───── Given records
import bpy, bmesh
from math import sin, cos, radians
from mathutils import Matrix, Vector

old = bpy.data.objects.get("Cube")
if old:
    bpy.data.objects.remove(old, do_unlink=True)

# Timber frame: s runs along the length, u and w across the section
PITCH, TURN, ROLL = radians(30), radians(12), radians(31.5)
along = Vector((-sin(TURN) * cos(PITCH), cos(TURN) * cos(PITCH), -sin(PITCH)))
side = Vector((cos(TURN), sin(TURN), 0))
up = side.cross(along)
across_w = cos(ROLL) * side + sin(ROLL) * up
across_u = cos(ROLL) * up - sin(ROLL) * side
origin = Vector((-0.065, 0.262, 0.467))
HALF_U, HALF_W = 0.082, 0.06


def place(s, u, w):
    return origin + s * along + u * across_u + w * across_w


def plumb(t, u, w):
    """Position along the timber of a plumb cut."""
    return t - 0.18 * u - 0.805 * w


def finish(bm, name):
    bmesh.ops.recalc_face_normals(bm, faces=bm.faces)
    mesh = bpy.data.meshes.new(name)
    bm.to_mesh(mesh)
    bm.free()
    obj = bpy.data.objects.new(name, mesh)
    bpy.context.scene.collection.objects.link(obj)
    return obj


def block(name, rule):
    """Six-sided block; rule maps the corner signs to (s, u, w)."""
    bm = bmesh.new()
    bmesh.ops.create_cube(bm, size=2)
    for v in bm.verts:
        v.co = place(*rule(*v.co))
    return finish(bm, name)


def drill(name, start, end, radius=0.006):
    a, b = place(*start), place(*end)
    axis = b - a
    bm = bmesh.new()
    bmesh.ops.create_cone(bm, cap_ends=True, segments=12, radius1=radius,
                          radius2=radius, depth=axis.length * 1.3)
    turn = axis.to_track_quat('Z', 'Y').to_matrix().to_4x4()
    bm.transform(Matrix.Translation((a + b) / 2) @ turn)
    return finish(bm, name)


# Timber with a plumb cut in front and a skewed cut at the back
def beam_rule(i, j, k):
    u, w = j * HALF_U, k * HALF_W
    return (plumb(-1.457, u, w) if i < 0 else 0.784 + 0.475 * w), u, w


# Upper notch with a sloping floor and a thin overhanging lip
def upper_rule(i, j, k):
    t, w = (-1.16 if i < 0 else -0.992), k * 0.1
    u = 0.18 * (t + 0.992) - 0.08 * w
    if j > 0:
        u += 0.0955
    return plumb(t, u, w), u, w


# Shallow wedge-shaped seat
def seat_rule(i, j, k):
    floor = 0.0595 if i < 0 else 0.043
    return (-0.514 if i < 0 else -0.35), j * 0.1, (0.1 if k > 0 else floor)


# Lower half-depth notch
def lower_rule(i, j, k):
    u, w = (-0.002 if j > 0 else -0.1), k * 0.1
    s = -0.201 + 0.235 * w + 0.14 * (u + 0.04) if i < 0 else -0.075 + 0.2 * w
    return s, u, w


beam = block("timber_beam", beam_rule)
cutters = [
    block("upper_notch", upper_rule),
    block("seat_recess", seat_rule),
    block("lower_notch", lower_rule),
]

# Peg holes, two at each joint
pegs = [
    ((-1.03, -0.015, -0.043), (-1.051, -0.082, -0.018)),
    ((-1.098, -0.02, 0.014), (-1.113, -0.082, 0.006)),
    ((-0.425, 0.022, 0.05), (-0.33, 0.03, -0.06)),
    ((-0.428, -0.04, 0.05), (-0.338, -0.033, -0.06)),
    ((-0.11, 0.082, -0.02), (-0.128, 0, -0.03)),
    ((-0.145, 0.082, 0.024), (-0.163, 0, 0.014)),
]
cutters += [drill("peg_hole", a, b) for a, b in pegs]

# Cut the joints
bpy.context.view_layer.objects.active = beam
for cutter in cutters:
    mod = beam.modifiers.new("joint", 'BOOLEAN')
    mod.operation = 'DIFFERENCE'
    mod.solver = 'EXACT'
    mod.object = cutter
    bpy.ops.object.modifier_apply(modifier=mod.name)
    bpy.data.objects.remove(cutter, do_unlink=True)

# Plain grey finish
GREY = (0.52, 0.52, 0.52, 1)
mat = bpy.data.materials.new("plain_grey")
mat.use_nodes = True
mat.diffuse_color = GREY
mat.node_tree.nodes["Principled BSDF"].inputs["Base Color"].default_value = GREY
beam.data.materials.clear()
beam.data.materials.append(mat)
──────────
◆ Task statement ◆
Copy the records. Each line should match exactly.

◆ Response to the task ◆
import bpy, bmesh
from math import sin, cos, radians
from mathutils import Matrix, Vector

old = bpy.data.objects.get("Cube")
if old:
    bpy.data.objects.remove(old, do_unlink=True)

# Timber frame: s runs along the length, u and w across the section
PITCH, TURN, ROLL = radians(30), radians(12), radians(31.5)
along = Vector((-sin(TURN) * cos(PITCH), cos(TURN) * cos(PITCH), -sin(PITCH)))
side = Vector((cos(TURN), sin(TURN), 0))
up = side.cross(along)
across_w = cos(ROLL) * side + sin(ROLL) * up
across_u = cos(ROLL) * up - sin(ROLL) * side
origin = Vector((-0.065, 0.262, 0.467))
HALF_U, HALF_W = 0.082, 0.06


def place(s, u, w):
    return origin + s * along + u * across_u + w * across_w


def plumb(t, u, w):
    """Position along the timber of a plumb cut."""
    return t - 0.18 * u - 0.805 * w


def finish(bm, name):
    bmesh.ops.recalc_face_normals(bm, faces=bm.faces)
    mesh = bpy.data.meshes.new(name)
    bm.to_mesh(mesh)
    bm.free()
    obj = bpy.data.objects.new(name, mesh)
    bpy.context.scene.collection.objects.link(obj)
    return obj


def block(name, rule):
    """Six-sided block; rule maps the corner signs to (s, u, w)."""
    bm = bmesh.new()
    bmesh.ops.create_cube(bm, size=2)
    for v in bm.verts:
        v.co = place(*rule(*v.co))
    return finish(bm, name)


def drill(name, start, end, radius=0.006):
    a, b = place(*start), place(*end)
    axis = b - a
    bm = bmesh.new()
    bmesh.ops.create_cone(bm, cap_ends=True, segments=12, radius1=radius,
                          radius2=radius, depth=axis.length * 1.3)
    turn = axis.to_track_quat('Z', 'Y').to_matrix().to_4x4()
    bm.transform(Matrix.Translation((a + b) / 2) @ turn)
    return finish(bm, name)


# Timber with a plumb cut in front and a skewed cut at the back
def beam_rule(i, j, k):
    u, w = j * HALF_U, k * HALF_W
    return (plumb(-1.457, u, w) if i < 0 else 0.784 + 0.475 * w), u, w


# Upper notch with a sloping floor and a thin overhanging lip
def upper_rule(i, j, k):
    t, w = (-1.16 if i < 0 else -0.992), k * 0.1
    u = 0.18 * (t + 0.992) - 0.08 * w
    if j > 0:
        u += 0.0955
    return plumb(t, u, w), u, w


# Shallow wedge-shaped seat
def seat_rule(i, j, k):
    floor = 0.0595 if i < 0 else 0.043
    return (-0.514 if i < 0 else -0.35), j * 0.1, (0.1 if k > 0 else floor)


# Lower half-depth notch
def lower_rule(i, j, k):
    u, w = (-0.002 if j > 0 else -0.1), k * 0.1
    s = -0.201 + 0.235 * w + 0.14 * (u + 0.04) if i < 0 else -0.075 + 0.2 * w
    return s, u, w


beam = block("timber_beam", beam_rule)
cutters = [
    block("upper_notch", upper_rule),
    block("seat_recess", seat_rule),
    block("lower_notch", lower_rule),
]

# Peg holes, two at each joint
pegs = [
    ((-1.03, -0.015, -0.043), (-1.051, -0.082, -0.018)),
    ((-1.098, -0.02, 0.014), (-1.113, -0.082, 0.006)),
    ((-0.425, 0.022, 0.05), (-0.33, 0.03, -0.06)),
    ((-0.428, -0.04, 0.05), (-0.338, -0.033, -0.06)),
    ((-0.11, 0.082, -0.02), (-0.128, 0, -0.03)),
    ((-0.145, 0.082, 0.024), (-0.163, 0, 0.014)),
]
cutters += [drill("peg_hole", a, b) for a, b in pegs]

# Cut the joints
bpy.context.view_layer.objects.active = beam
for cutter in cutters:
    mod = beam.modifiers.new("joint", 'BOOLEAN')
    mod.operation = 'DIFFERENCE'
    mod.solver = 'EXACT'
    mod.object = cutter
    bpy.ops.object.modifier_apply(modifier=mod.name)
    bpy.data.objects.remove(cutter, do_unlink=True)

# Plain grey finish
GREY = (0.52, 0.52, 0.52, 1)
mat = bpy.data.materials.new("plain_grey")
mat.use_nodes = True
mat.diffuse_color = GREY
mat.node_tree.nodes["Principled BSDF"].inputs["Base Color"].default_value = GREY
beam.data.materials.clear()
beam.data.materials.append(mat)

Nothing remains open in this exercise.